Forgetting its promise to confer with the Harvard Council on Undergraduate Affairs on any policy decision affecting undergraduates, the Administration last Spring sought and obtained Corporation approval of the principle of uniform room rents in the Houses. On Tuesday it officially announced the substitution of a single $510 a year rent for the current, confused multilevel assessments.
The speed of the action, which quickly followed President Pusey's announcement in April that the three year moratorium on the subject had ended, indicates that the Deans had few doubts about the plan. They have said their own certainty is strongly bolstered by the unanimous support of the Masters for the new standard rent. Such assurance, however, does not excuse omitting students from this discussion, and some serious questions about the philosophy and application of the system stand unanswered.
The case for uniform rents remains inadequately argued. It will not do to say a flat fee saves the Masters a lot of secretarial work unless such work can be shown to be unnecessary. It is unquestionably easier to remove a rent differential as a basis for room allotment, but not necessarily wiser. For in addition to allowing students some discretion in planning their budgets, the multiple rent system also provided a reasonable way to allocate a scarcity in the University--highly desirable rooms.
The snarls in administration that developed during the past decade were not necessarily inherent in the system, as the preliminary studies of the HCUA rent committee demonstrated, but rather a result of continued negligence in revising the rent structure. Unfortunately the Administration had little desire even to look at the committee's work.
Although the Administration has pointed to the Yard and other colleges as examples of smoothly functioning standard rent plans, the argument from analogy is not completely successful. In the Yard, for instance, remodeling of old dorms has removed severe inequities in room arrangements. And the fact that there have been few complaints is probably more a result of freshman bewilderment and a feeling that all will be better in the Houses.
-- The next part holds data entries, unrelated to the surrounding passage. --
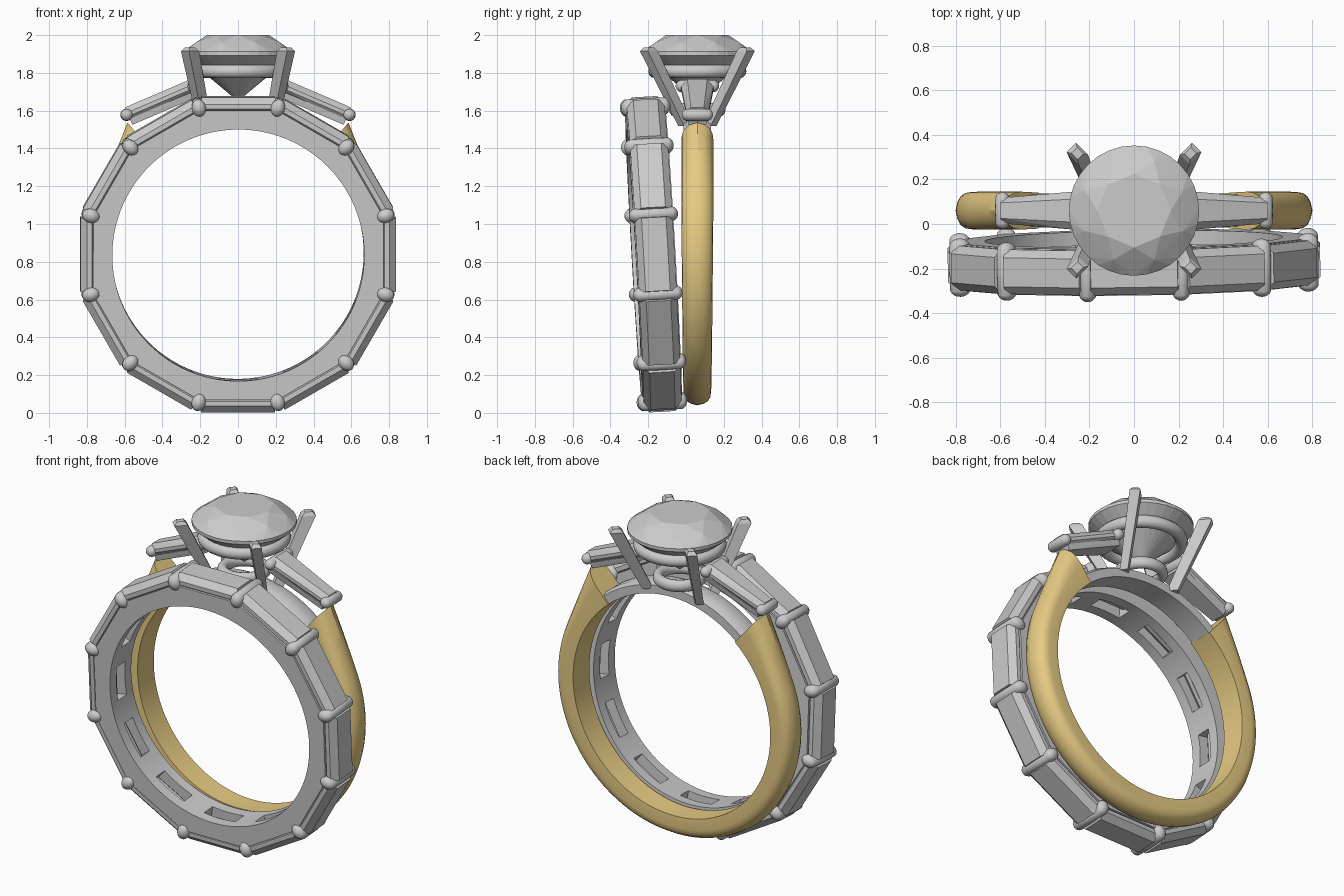
import bpy, bmesh
from math import sin, cos, radians, pi, sqrt
from mathutils import Vector, Matrix

if "Cube" in bpy.data.objects:
    bpy.data.objects.remove(bpy.data.objects["Cube"])

CZ = 0.84          # height of the ring axis
HY = 0.06          # y centre of the engagement ring


def finish(name, bm, smooth=None, mat=None, matrix=None):
    bmesh.ops.recalc_face_normals(bm, faces=bm.faces)
    me = bpy.data.meshes.new(name)
    bm.to_mesh(me)
    bm.free()
    ob = bpy.data.objects.new(name, me)
    bpy.context.collection.objects.link(ob)
    if matrix:
        me.transform(matrix)
    if mat:
        me.materials.append(mat)
    if smooth:
        bpy.ops.object.select_all(action='DESELECT')
        ob.select_set(True)
        bpy.context.view_layer.objects.active = ob
        bpy.ops.object.shade_smooth_by_angle(angle=radians(smooth))
    return ob


def hull(name, pts, matrix=None):
    bm = bmesh.new()
    for p in pts:
        bm.verts.new(p)
    r = bmesh.ops.convex_hull(bm, input=bm.verts)
    loose = [v for v in bm.verts if not v.link_faces]
    bmesh.ops.delete(bm, geom=loose, context='VERTS')
    bmesh.ops.dissolve_limit(bm, angle_limit=0.01, verts=bm.verts, edges=bm.edges)
    return finish(name, bm, matrix=matrix)


def capsule(name, c, length, r, stretch=1.0, ang=0.0, matrix=None):
    """Rounded bar along y, taller along the radial direction 'ang'."""
    bm = bmesh.new()
    bmesh.ops.create_uvsphere(bm, u_segments=16, v_segments=10, radius=r)
    for v in bm.verts:
        z = v.co.z + (length / 2 - r) * (1 if v.co.z > 1e-5 else -1 if v.co.z < -1e-5 else 0)
        a, t = v.co.x * stretch, v.co.y
        v.co = (c[0] + a * cos(ang) - t * sin(ang), c[1] + z, c[2] + a * sin(ang) + t * cos(ang))
    return finish(name, bm, 50, matrix=matrix)


def sweep(name, angles, prof, closed=False, smooth=30, mat=None, matrix=None):
    """Sweep a closed (radius, y) section around the y axis."""
    bm = bmesh.new()
    rings = []
    for d in angles:
        a = radians(d)
        rings.append([bm.verts.new((r * cos(a), y, r * sin(a))) for r, y in prof(d)])
    n, m = len(rings), len(rings[0])
    for i in range(n if closed else n - 1):
        p, q = rings[i], rings[(i + 1) % n]
        for j in range(m):
            k = (j + 1) % m
            bm.faces.new((p[j], p[k], q[k], q[j]))
    if not closed:
        bm.faces.new(rings[0])
        bm.faces.new(rings[-1][::-1])
    return finish(name, bm, smooth, mat, matrix)


def torus(name, z, R, rr, rz):
    bm = bmesh.new()
    rings = [[bm.verts.new(((R + rr * cos(b)) * cos(a), HY + (R + rr * cos(b)) * sin(a), z + rz * sin(b)))
              for b in [2 * pi * j / 12 for j in range(12)]] for a in [2 * pi * i / 48 for i in range(48)]]
    for i in range(48):
        p, q = rings[i], rings[(i + 1) % 48]
        for j in range(12):
            k = (j + 1) % 12
            bm.faces.new((p[j], p[k], q[k], q[j]))
    return finish(name, bm, 60)


# --- eternity band: leaning slightly, twelve straight sides ---
LEAN = Matrix.Translation((0, -0.172, CZ)) @ Matrix.Rotation(0.015, 4, 'Z') @ Matrix.Rotation(0.057, 4, 'X')


def facet_r(d, apothem):
    return apothem / cos(radians((d + 15) % 30 - 15))


def rail_section(y0, y1):
    return lambda d: [(0.667, y0), (facet_r(d, 0.768), y0), (facet_r(d, 0.768), y1), (0.667, y1)]


full = range(0, 360, 3)
for s, nm in ((-1, "band_front_rail"), (1, "band_back_rail")):
    sweep(nm, full, rail_section(s * 0.042, s * 0.105), True, 10, matrix=LEAN)
for k in range(12):
    mid = 15 + 30 * k
    sweep(f"band_spacer_{k}", range(mid - 6, mid + 7, 3), rail_section(-0.043, 0.043), smooth=10, matrix=LEAN)
    a = radians(mid)
    capsule(f"band_bar_{k}", (0.808 * cos(a), 0, 0.808 * sin(a)), 0.262, 0.039, 1.25, a, LEAN)
    # baguette stone: table, girdle and keel
    pts = []
    for t in (-1, 1):
        for s in (-1, 1):
            pts += [(0.835, s * 0.065, t * 0.195), (0.80, s * 0.1, t * 0.2),
                    (0.775, s * 0.1, t * 0.195), (0.70, s * 0.012, t * 0.13)]
    hull(f"band_stone_{k}", pts, LEAN @ Matrix.Rotation(-radians(30 * k), 4, 'Y'))

# --- gold shank with shoulders rising to the side stones ---
gold = bpy.data.materials.new("gold")
gold.diffuse_color = (0.80, 0.60, 0.23, 1)
gold.use_nodes = True
gold.node_tree.nodes["Principled BSDF"].inputs["Base Color"].default_value = gold.diffuse_color


def shank_section(d):
    e = abs(d + 90)                        # degrees away from the bottom
    out = 0.80 / cos(radians(max(0, e - 111.5)))
    w = 0.072 + 0.013 * min(1, e / 110)
    half = [(0, 0.95), (0.5, 1.0), (0.68, 0.95), (0.83, 0.78), (0.94, 0.45)]
    sec = [(t, -y) for t, y in half] + [(1, 0)] + [(t, y) for t, y in half[::-1]]
    return [(0.667 + t * (out - 0.667), y * w) for t, y in sec]


UP = Matrix.Translation((0, HY, CZ))
sweep("gold_shank", [-230 + 280 * i / 96 for i in range(97)], shank_section, smooth=28, mat=gold, matrix=UP)

# grey bridge under the head
sweep("head_bridge", range(46, 135, 2),
      lambda d: [(0.668, -0.072), (0.72, -0.072), (0.735, -0.04), (0.735, 0.04), (0.72, 0.072), (0.668, 0.072)],
      matrix=UP)

# --- tapered side stones with rails and end bars ---
A, B = Vector((0.585, 0, 1.585)), Vector((0.235, 0, 1.735))
U = (B - A).normalized()
N = Vector((-U.z, 0, U.x))
if N.z < 0:
    N = -N
for m, side in ((1, "right"), (-1, "left")):
    def place(end, off, y):
        p = end + N * off
        return (m * p.x, HY + y, p.z)
    stone, seat = [], []
    for end, w in ((A, 0.058), (B, 0.088)):
        for s in (-1, 1):
            stone += [place(end, 0.035, s * w * 0.6), place(end, 0.005, s * w),
                      place(end, -0.015, s * w), place(end, -0.05, s * w * 0.45)]
            seat += [place(end, -0.03, s * w * 0.9), place(end, -0.065, s * w * 0.8)]
    hull(f"{side}_side_stone", stone)
    hull(f"{side}_stone_seat", seat)
    capsule(f"{side}_outer_bar", (m * 0.59, HY, 1.578), 0.165, 0.033)
    capsule(f"{side}_inner_bar", (m * 0.235, HY, 1.73), 0.23, 0.033)

# --- centre stone: faceted round brilliant ---
def circle(n, r, z, off=0.0):
    return [(r * cos(2 * pi * (i + off) / n), HY + r * sin(2 * pi * (i + off) / n), z) for i in range(n)]


hull("centre_stone", circle(8, 0.165, 2.0) + circle(8, 0.238, 1.963, 0.5) + circle(32, 0.292, 1.912)
     + circle(32, 0.292, 1.893) + circle(8, 0.155, 1.782, 0.5) + [(0, HY, 1.65)])
torus("stone_gallery", 1.808, 0.225, 0.035, 0.036)
torus("base_ring", 1.605, 0.12, 0.03, 0.035)

# --- four claws ---
for sx in (-1, 1):
    for sy in (-1, 1):
        q = 1 / sqrt(2)
        rad, tan = Vector((sx * q, sy * q, 0)), Vector((-sy * q, sx * q, 0))
        low, top = Vector((sx * 0.175, HY + sy * 0.065, 1.52)), Vector((sx * 0.254, HY + sy * 0.256, 1.915))
        pts = []
        for c, h, w in ((low, 0.03, 0.022), (top, 0.038, 0.03), (top + Vector((0, 0, 0.02)), 0.02, 0.018)):
            pts += [c + rad * h * i + tan * w * j for i in (-1, 1) for j in (-1, 1)]
        hull(f"claw_{'right' if sx > 0 else 'left'}_{'back' if sy > 0 else 'front'}", pts)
Although eager to replace the confusion of 28 different levels of rents with one standard rate, the Administration and the Masters have not yet produced a rational alternative way to allocate rooms. The few hazy ideas presented involve some combination of seniority and a lottery. Relying on a blind draw is not an attractive way to distribute rooms of varying quality, and seniority will only result in constant room switching, as often occurs at Yale. Perennial moving is not only inconvenient to students, but it also inevitably defaces the Houses, as refrigerators, couches, and trunks are squeezed in and out of rooms. Neither of these approaches is admirable, but both are far superior to the other idea mentioned so far--that priority be awarded to some students for service to the House. Such a policy would emphasize inappropriately House Committee service and friendship with the House secretary.
Assuming the rooms could be reasonably allocated, the problem of financing remains. In adopting a standard rate the University has abandoned a moderate form of progressive income tax. Half of all students, presumably able to afford higher rents, were paying more than $510 a year. They will now be assessed the same amount as those less able to pay. Those on scholarship and a few others will receive full or partial help, but not, as previously, from the higher rents charged to wealthier students.
The total rent pool remains the same, but now the scholarship office will, in effect, have to provide some of the money previously gleaned from high priced rooms. The money required to increase scholarship stipends, therefore, is available and could have been used for purposes other than rent compensation had there been so change in the rent structure. It might, for example, have helped to soften the effect of the new tuition increase or the board raise which will necessarily come within the next few years.
The new rent adjustment fund will be of some help to those not on scholarships, but a revision of the current sent adjustment system might have worked just as well. In any event, the standard tariff removes one of the few remaining flexibilities in a student's budget, and that flexibility could have served both the student and the College.
No one expects the University to reverse its decision without trial. The general accord in the Administration and among the Masters should not be lightly dismissed, nor should the advantages of the system be overlooked. But before the system can yield positive results a great deal of additional thinking and planning must be done. In the end, a carefully devised multi-level rent plan may look attractive after all.